**Task statement:**
The answer must be a single number, namely how many lines in the entries below contain the string "tray".

**Data for review:**

>>>>

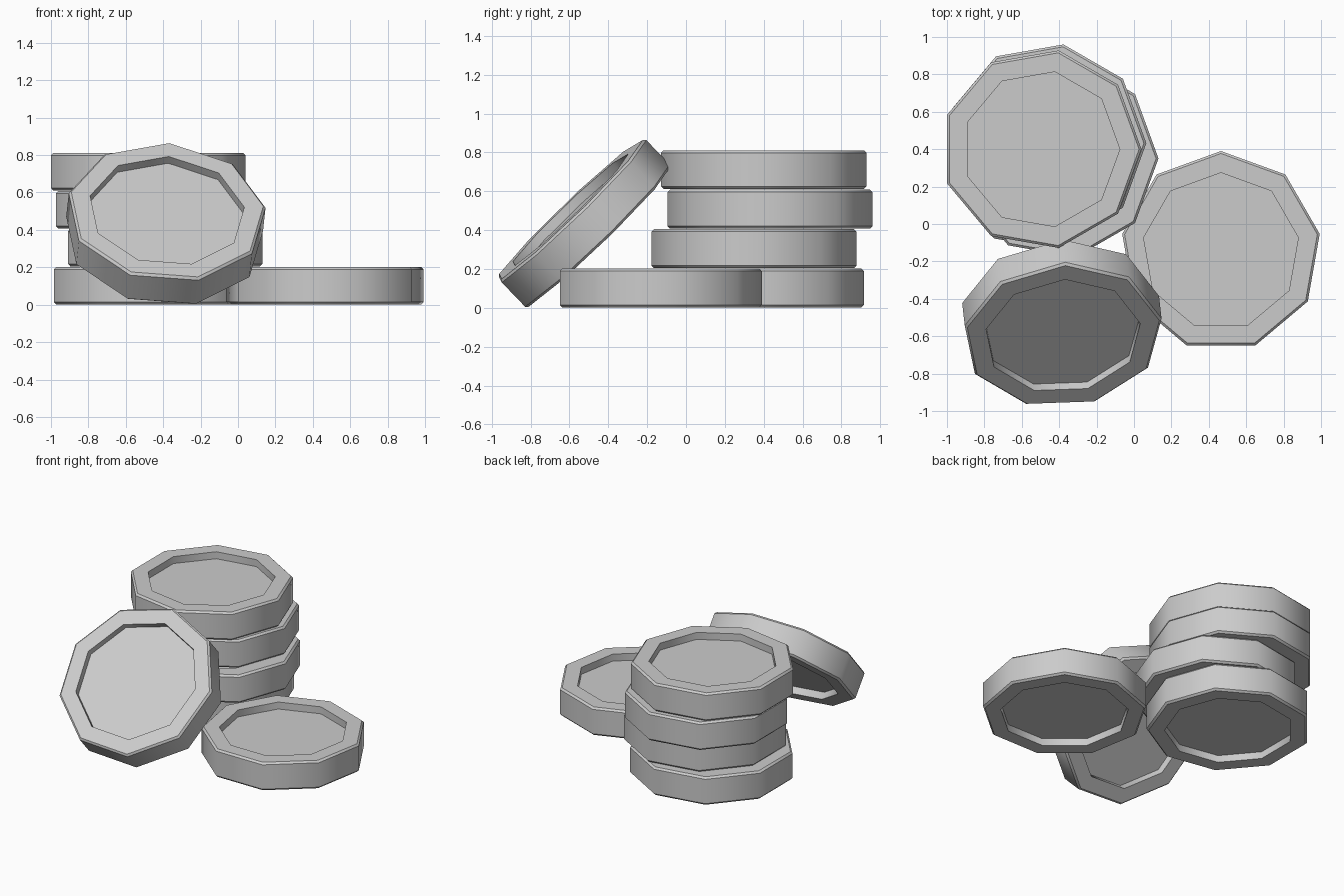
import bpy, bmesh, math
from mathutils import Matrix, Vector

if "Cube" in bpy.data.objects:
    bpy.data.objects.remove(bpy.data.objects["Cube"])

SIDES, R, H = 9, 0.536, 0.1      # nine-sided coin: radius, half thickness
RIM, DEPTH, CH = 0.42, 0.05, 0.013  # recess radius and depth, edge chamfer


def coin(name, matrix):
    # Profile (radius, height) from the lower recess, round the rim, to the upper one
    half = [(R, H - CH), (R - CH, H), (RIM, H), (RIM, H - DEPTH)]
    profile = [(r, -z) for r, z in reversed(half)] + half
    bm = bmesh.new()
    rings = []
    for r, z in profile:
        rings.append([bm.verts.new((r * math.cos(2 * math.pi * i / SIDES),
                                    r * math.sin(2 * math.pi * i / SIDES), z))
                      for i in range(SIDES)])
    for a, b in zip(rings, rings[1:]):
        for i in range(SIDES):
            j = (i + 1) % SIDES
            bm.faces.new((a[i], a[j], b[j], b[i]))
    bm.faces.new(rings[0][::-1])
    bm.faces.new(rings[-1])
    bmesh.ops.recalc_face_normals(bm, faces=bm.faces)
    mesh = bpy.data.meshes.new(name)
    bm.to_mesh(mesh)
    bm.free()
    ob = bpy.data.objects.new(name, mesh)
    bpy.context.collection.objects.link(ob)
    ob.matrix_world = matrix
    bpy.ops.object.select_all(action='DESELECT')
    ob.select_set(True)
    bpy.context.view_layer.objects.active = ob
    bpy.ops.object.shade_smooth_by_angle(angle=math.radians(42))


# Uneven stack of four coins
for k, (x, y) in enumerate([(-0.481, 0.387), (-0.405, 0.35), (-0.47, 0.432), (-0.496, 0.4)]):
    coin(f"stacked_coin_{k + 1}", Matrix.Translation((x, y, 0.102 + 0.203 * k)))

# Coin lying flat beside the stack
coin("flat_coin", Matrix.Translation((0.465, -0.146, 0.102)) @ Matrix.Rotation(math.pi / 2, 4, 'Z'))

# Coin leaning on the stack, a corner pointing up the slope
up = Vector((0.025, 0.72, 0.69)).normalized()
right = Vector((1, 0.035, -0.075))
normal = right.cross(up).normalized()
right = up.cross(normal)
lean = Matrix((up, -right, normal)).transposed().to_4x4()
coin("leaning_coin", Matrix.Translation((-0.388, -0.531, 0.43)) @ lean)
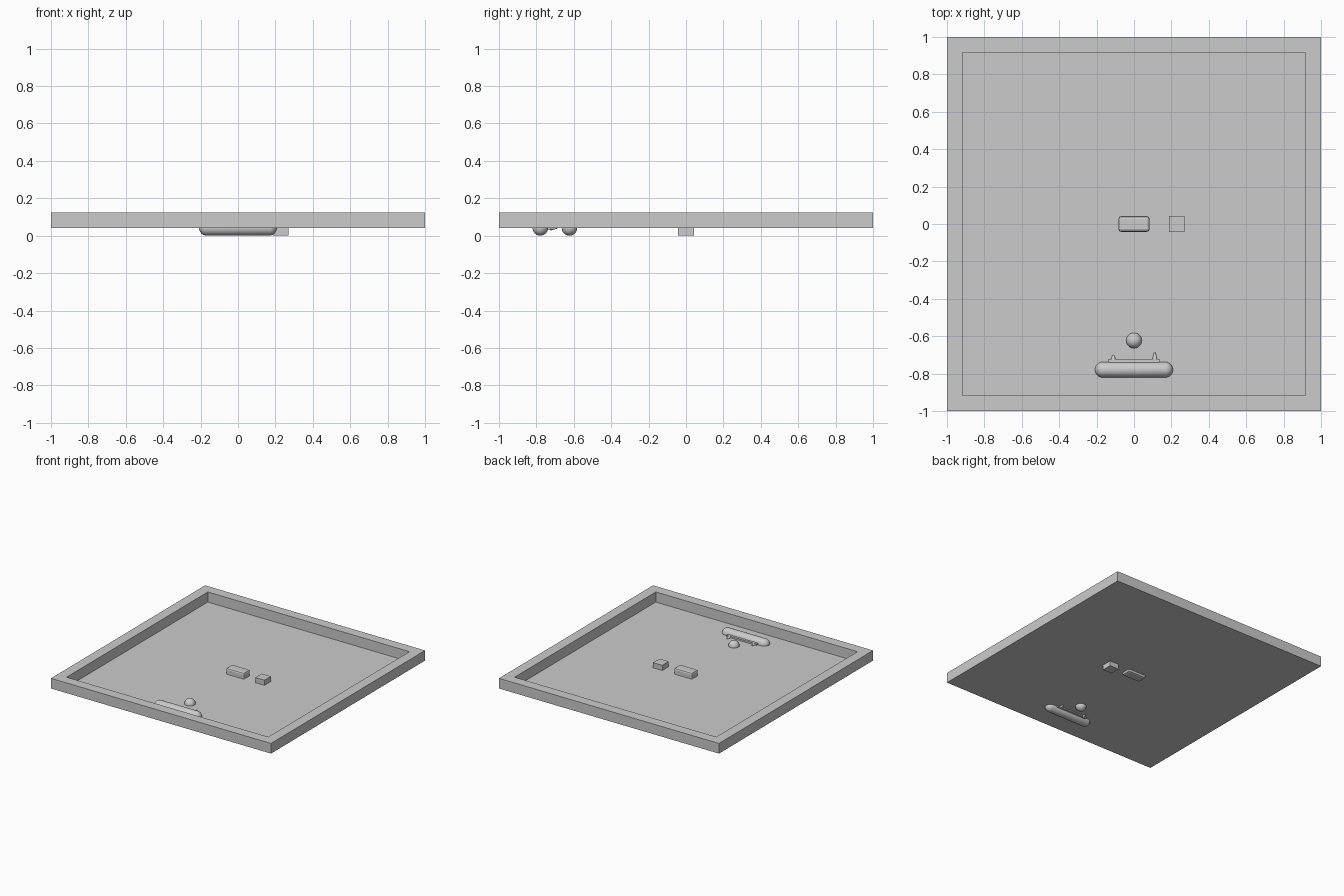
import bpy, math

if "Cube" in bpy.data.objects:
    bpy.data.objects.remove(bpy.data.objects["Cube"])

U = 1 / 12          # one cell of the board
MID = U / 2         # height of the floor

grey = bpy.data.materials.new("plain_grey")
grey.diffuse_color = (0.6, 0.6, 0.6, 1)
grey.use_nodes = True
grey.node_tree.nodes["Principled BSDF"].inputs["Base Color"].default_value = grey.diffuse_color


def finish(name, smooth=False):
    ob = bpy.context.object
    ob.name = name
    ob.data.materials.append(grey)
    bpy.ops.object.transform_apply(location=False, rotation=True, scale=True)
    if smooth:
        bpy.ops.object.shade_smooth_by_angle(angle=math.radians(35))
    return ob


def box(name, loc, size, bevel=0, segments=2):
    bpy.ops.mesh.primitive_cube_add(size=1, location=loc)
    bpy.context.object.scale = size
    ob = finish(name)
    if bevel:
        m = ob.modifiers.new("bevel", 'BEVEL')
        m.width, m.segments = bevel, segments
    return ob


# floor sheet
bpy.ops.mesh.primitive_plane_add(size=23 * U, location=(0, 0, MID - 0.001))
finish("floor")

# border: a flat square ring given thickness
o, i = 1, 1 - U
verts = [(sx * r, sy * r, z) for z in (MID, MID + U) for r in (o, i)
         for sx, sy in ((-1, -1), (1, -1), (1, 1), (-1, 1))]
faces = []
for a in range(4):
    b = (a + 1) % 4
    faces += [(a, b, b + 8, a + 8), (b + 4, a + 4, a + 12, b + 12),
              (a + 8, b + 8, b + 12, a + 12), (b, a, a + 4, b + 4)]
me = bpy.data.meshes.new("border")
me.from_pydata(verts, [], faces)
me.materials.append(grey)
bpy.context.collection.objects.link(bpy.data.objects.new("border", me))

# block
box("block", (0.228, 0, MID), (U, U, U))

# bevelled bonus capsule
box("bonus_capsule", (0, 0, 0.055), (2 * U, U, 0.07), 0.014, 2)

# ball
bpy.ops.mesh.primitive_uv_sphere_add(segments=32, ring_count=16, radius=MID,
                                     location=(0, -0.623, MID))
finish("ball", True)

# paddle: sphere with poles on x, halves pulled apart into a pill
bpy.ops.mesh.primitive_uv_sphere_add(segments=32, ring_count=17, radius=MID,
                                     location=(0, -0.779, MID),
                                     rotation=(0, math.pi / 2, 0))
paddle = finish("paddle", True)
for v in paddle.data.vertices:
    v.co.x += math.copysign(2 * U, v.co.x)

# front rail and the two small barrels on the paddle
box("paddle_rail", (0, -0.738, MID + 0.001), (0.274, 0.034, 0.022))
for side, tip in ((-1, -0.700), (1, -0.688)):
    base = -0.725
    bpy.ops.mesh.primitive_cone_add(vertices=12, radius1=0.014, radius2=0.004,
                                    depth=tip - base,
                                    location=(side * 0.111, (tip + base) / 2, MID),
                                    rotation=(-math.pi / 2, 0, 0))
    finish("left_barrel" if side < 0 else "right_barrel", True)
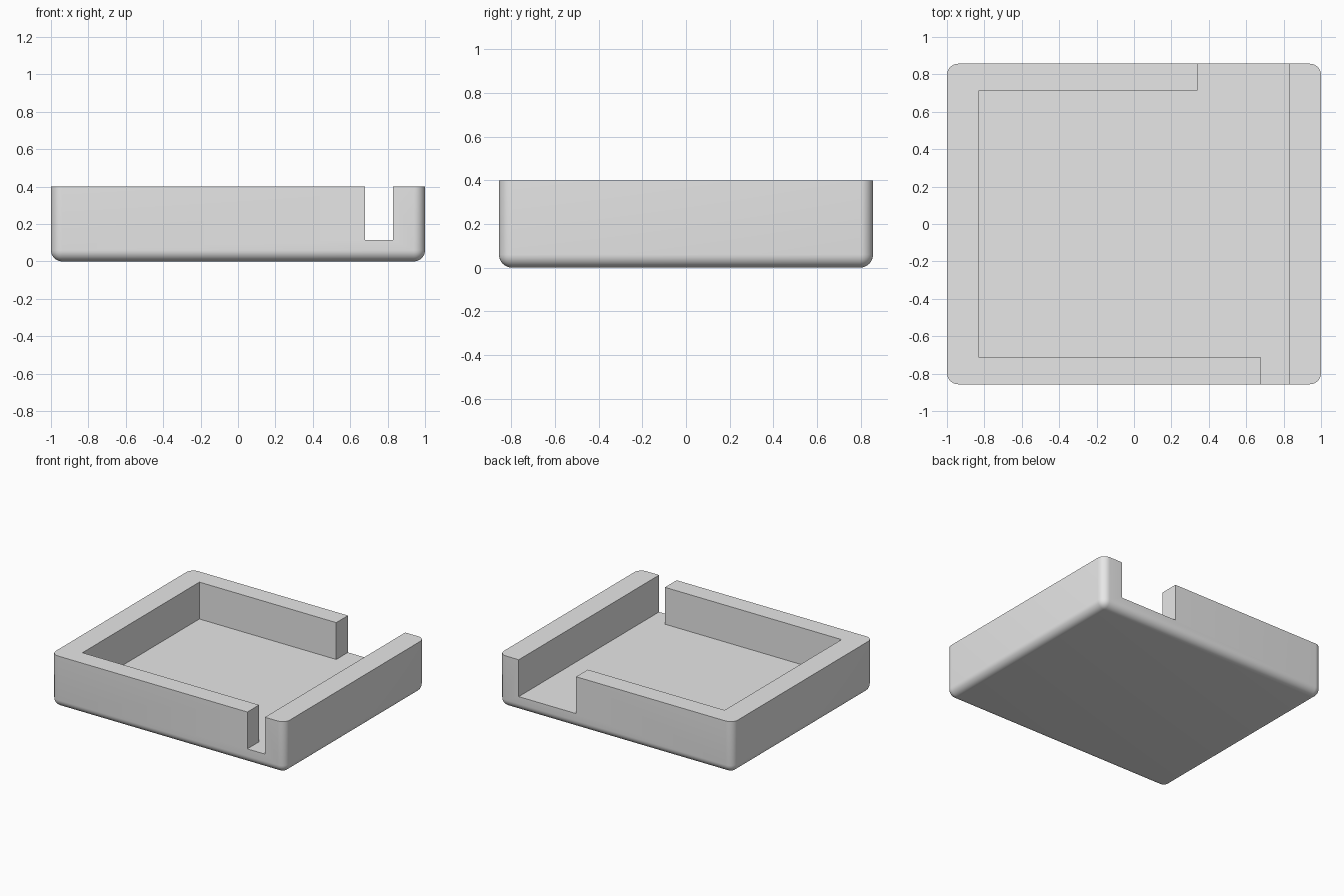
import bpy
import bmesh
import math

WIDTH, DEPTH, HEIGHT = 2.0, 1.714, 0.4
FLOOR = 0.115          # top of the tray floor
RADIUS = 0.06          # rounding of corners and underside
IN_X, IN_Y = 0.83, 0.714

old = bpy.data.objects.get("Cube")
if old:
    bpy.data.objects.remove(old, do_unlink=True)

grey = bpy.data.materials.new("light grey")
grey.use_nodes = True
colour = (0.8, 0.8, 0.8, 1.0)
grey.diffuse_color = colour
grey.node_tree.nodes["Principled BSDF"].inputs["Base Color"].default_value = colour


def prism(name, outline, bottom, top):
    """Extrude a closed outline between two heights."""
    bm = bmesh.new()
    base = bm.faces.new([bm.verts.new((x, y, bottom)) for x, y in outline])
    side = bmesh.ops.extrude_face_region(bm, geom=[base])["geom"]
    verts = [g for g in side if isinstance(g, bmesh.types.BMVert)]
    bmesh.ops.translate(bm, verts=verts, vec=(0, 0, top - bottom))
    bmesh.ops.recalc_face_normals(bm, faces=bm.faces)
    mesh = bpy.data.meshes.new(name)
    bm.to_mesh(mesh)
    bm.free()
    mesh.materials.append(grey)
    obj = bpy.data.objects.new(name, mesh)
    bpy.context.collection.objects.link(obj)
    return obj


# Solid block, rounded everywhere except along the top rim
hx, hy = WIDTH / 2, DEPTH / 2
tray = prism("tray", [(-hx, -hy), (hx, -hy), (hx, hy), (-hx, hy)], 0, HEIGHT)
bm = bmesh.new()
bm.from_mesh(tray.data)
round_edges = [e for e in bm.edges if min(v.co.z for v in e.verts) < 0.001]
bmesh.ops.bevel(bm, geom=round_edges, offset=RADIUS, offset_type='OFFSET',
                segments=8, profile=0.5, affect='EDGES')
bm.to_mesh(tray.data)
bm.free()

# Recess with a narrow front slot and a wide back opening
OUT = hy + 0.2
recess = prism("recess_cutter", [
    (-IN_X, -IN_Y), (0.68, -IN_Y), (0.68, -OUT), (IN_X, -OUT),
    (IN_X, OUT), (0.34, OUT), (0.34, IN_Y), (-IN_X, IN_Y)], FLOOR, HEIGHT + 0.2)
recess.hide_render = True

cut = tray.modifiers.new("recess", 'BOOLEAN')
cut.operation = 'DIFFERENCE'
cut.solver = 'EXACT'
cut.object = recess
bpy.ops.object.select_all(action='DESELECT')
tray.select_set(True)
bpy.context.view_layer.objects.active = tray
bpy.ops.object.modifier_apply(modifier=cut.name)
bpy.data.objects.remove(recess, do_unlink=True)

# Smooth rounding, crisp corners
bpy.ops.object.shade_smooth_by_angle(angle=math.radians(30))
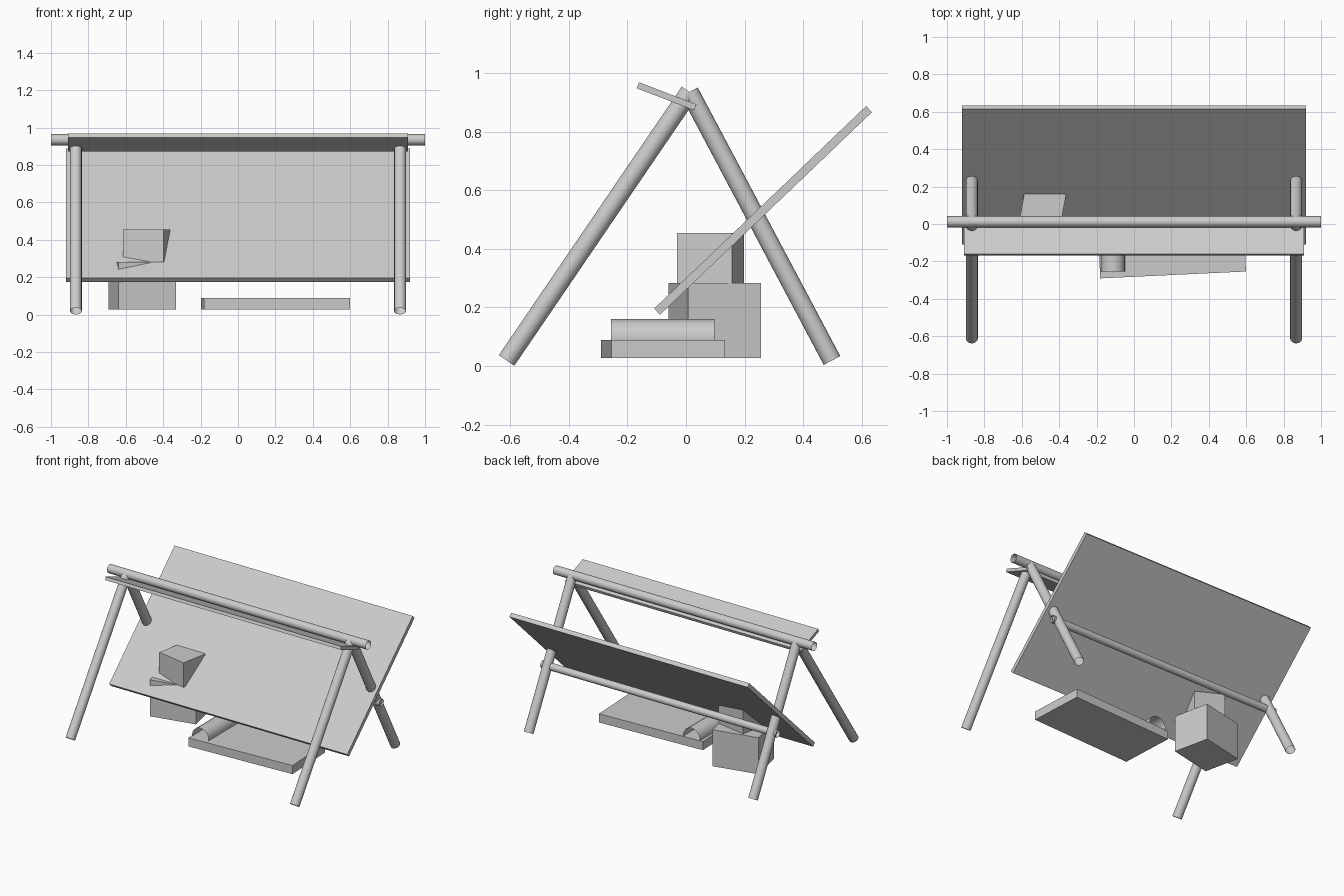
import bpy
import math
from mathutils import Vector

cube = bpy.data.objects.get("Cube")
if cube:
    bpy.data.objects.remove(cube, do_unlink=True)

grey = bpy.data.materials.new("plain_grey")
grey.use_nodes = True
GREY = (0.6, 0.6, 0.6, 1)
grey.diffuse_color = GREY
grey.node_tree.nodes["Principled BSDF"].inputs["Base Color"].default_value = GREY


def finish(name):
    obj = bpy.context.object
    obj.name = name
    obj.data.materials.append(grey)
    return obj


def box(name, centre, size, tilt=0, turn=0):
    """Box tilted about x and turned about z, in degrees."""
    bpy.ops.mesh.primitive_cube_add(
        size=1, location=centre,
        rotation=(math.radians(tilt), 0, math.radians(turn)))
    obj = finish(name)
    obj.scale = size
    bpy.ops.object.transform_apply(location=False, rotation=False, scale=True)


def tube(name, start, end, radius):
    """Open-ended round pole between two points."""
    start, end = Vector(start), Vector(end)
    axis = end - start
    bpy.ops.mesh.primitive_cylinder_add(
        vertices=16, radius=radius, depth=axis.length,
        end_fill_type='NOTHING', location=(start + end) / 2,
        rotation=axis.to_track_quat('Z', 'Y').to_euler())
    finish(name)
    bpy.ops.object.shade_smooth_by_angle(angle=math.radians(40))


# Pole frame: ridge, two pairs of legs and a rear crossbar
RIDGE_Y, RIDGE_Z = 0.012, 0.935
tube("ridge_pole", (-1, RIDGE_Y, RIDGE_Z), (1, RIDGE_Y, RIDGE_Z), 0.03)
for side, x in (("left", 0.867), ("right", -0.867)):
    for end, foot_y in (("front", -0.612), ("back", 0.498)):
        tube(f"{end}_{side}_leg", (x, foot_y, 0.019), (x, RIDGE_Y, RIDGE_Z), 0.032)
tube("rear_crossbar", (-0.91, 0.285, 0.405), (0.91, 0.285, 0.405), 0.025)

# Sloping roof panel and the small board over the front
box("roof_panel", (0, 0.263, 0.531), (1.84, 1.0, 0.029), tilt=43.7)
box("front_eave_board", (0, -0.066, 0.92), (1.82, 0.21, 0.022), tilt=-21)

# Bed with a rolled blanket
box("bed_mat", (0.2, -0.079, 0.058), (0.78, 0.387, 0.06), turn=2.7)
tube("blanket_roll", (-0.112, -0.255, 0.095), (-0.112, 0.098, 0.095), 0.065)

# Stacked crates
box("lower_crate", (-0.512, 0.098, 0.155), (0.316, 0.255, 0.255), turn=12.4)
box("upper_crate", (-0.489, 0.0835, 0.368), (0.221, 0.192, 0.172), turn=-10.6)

<<<<

**Your solution:**
7